I couldn’t help but laugh when I saw a faded anti-privatisation sticker written over with “The university is a factory – STRIKE!”. I laughed ironically as Sussex has certainly earned its rep as the 6th most left wing, sorry, political university in the UK in my time (according to Which? 2013/14). Reflecting on the anti privatisation movement over the last two years, it seemed like there were times half the campus were in Falmer bar doing a Ron Burgundy- laying back in a chair, beer in hand saying “wow, that escalated quickly”.
While I can’t help but find a correlation between privatisation, the subsequent improvement in services and leap up in the Times Higher Education league tables, I’m all for backing what you believe in. The Guardian loved our political edginess, but then I suppose if one pays for a large advert in their paper, they’re likely to take an interest. And despite those few protestors who fancied themselves as the next Che Guevara, ramming ideologies down your throat, pissing off just enough students to enrage an anti-anti-privatisation movement, politics is important, and we all deserve our right to express our views.
Going back to the sticker, I was also partially laughing at the metaphor. In comparison to previous years, this one has been a quiet one. Maybe the good weather, albeit turning now, has created a poor political vintage from Sussex. Which brought me to question: has our political edge become faded grandeur, almost to the point of being laughable?
Once again however, the simmer has come to boil.
For those unaware, the LGBTQ Student Representative has started a petition to ban UKIP from campus. The petition gained support from 150 signatures two weeks ago. If I rightly interpreted the article from last week’s Badger, the aim is to prevent UKIP from sharing their anti-same sex and immigration views on campus. The Students Union Policy Panel is currently considering the suggestion on the grounds of protecting its ‘safe space’ policy that states: “The Union is committed to providing an inclusive and supportive environment without fear of sexism, racism, ableism, homophobia, or any other form of discrimination”. I can appreciate the logic behind the suggestion, however, I am inclined to agree with the Politics Societies response which is against the proposition.

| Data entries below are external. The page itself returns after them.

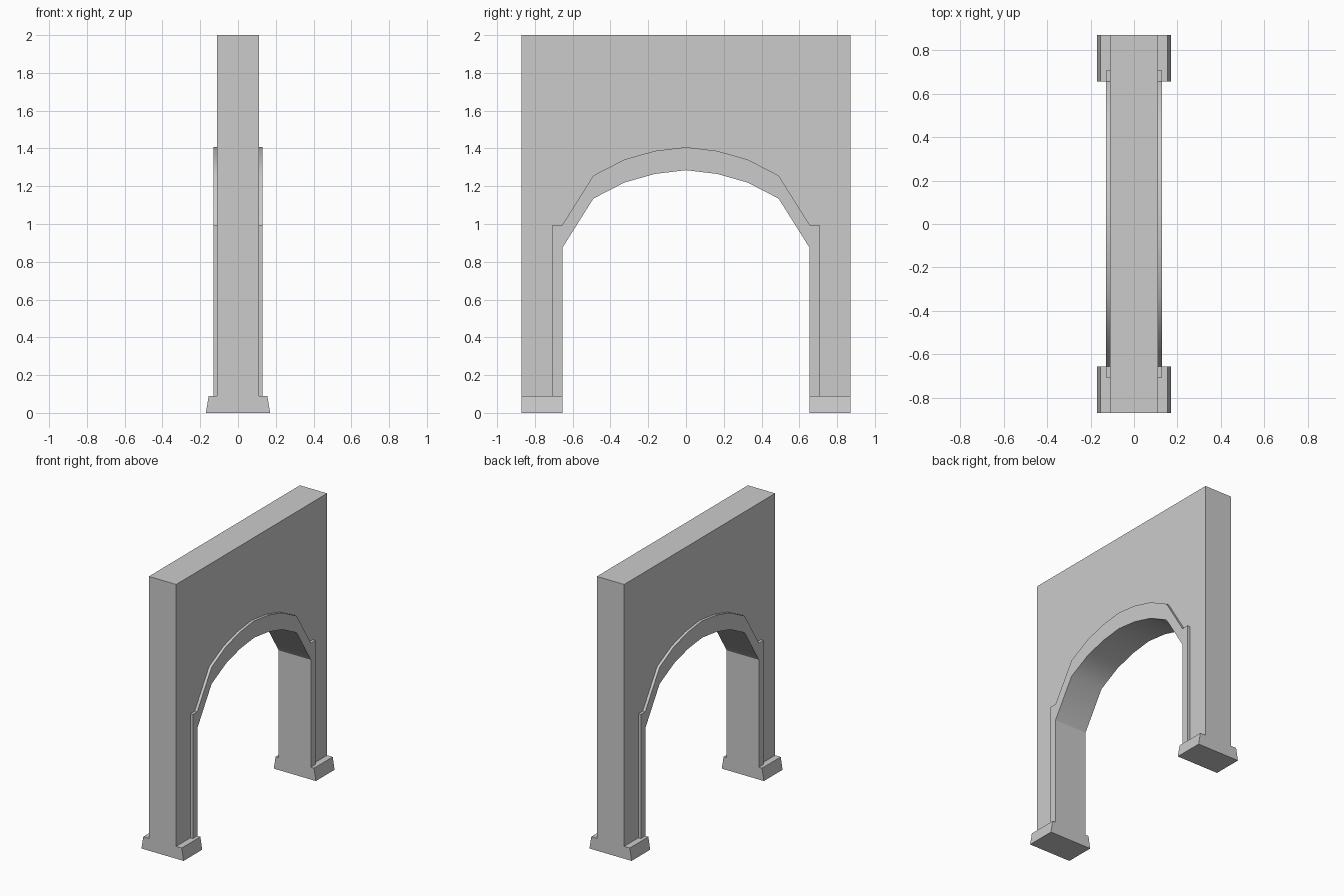
import bpy
import bmesh
from math import radians

# Remove the default cube
cube = bpy.data.objects.get("Cube")
if cube:
    bpy.data.objects.remove(cube, do_unlink=True)

# Single stone colour
stone = bpy.data.materials.new("grey_stone")
stone.use_nodes = True
GREY = (0.6, 0.6, 0.6, 1.0)
stone.diffuse_color = GREY
stone.node_tree.nodes["Principled BSDF"].inputs["Base Color"].default_value = GREY

HALF_LENGTH, HEIGHT = 0.87, 2.0
WALL_X, TRIM_X = 0.11, 0.13
OPENING, TRIM_OUTER = 0.655, 0.707
BASE_TOP, TRIM_RISE = 0.09, 0.122

# Right half of the arch, from the springing to the crown (y, z)
ARCH = [(OPENING, 0.873), (0.49, 1.135), (0.325, 1.22), (0.165, 1.265), (0, 1.285)]


def mirrored(half):
    """Complete a half path that ends on the centre line."""
    return half + [(-a, b) for a, b in reversed(half[:-1])]


def prism(name, profile, place, start, end):
    """Extrude a closed 2D profile between two positions along one axis."""
    bm = bmesh.new()
    face = bm.faces.new([bm.verts.new(place(a, b, start)) for a, b in profile])
    side = bmesh.ops.extrude_face_region(bm, geom=[face])["geom"]
    offset = [e - s for s, e in zip(place(0, 0, start), place(0, 0, end))]
    bmesh.ops.translate(bm, vec=offset,
                        verts=[v for v in side if isinstance(v, bmesh.types.BMVert)])
    bmesh.ops.recalc_face_normals(bm, faces=bm.faces)
    mesh = bpy.data.meshes.new(name)
    bm.to_mesh(mesh)
    bm.free()
    mesh.materials.append(stone)
    obj = bpy.data.objects.new(name, mesh)
    bpy.context.collection.objects.link(obj)
    bpy.ops.object.select_all(action="DESELECT")
    obj.select_set(True)
    bpy.context.view_layer.objects.active = obj
    bpy.ops.object.shade_smooth_by_angle(angle=radians(31.4))
    return obj


def across(a, b, x):
    return (x, a, b)


def along(a, b, y):
    return (a, y, b)


# Wall with the arched opening
opening = mirrored([(OPENING, BASE_TOP)] + ARCH)
wall = opening + [(-HALF_LENGTH, BASE_TOP), (-HALF_LENGTH, HEIGHT),
                  (HALF_LENGTH, HEIGHT), (HALF_LENGTH, BASE_TOP)]
prism("arched_wall", wall, across, -WALL_X, WALL_X)

# Raised trim around the opening on both faces
raised = [(a, b + TRIM_RISE) for a, b in ARCH]
outer = mirrored([(TRIM_OUTER, BASE_TOP), (TRIM_OUTER, raised[0][1])] + raised)
trim = opening + outer[::-1]
for side, sign in (("left", 1), ("right", -1)):
    prism(f"arch_trim_{side}", trim, across, sign * WALL_X, sign * TRIM_X)

# Tapered plinths under the two piers
plinth = [(-0.17, 0), (0.17, 0), (0.155, BASE_TOP), (-0.155, BASE_TOP)]
for end, sign in (("front", -1), ("back", 1)):
    prism(f"plinth_{end}", plinth, along, sign * OPENING, sign * HALF_LENGTH)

Censorship flies in the face of democracy. While this article will remain politically neutral and will not comment on UKIP’s stance, on a purely connotational level, freedom of expression far outweighs the merits of censorship. If the Policy Panel are seriously going down this legally treacherous road, putting the right to freedom of expression at risk, I would implore them to take a larger survey by offering a referendum to the whole of the University.
Not to knock the suggestion, I am all for taking measures to promote equality and fairness. But perhaps part of university is to expose oneself to radical ideas, to come to an educated decision on the matter, rather than engage in a nanny-like scenario. While I appreciate I may not have been compelled to write this article if the BNP were rallying on campus, but we do have to work the assumption that we are all smart enough to make our own decisions.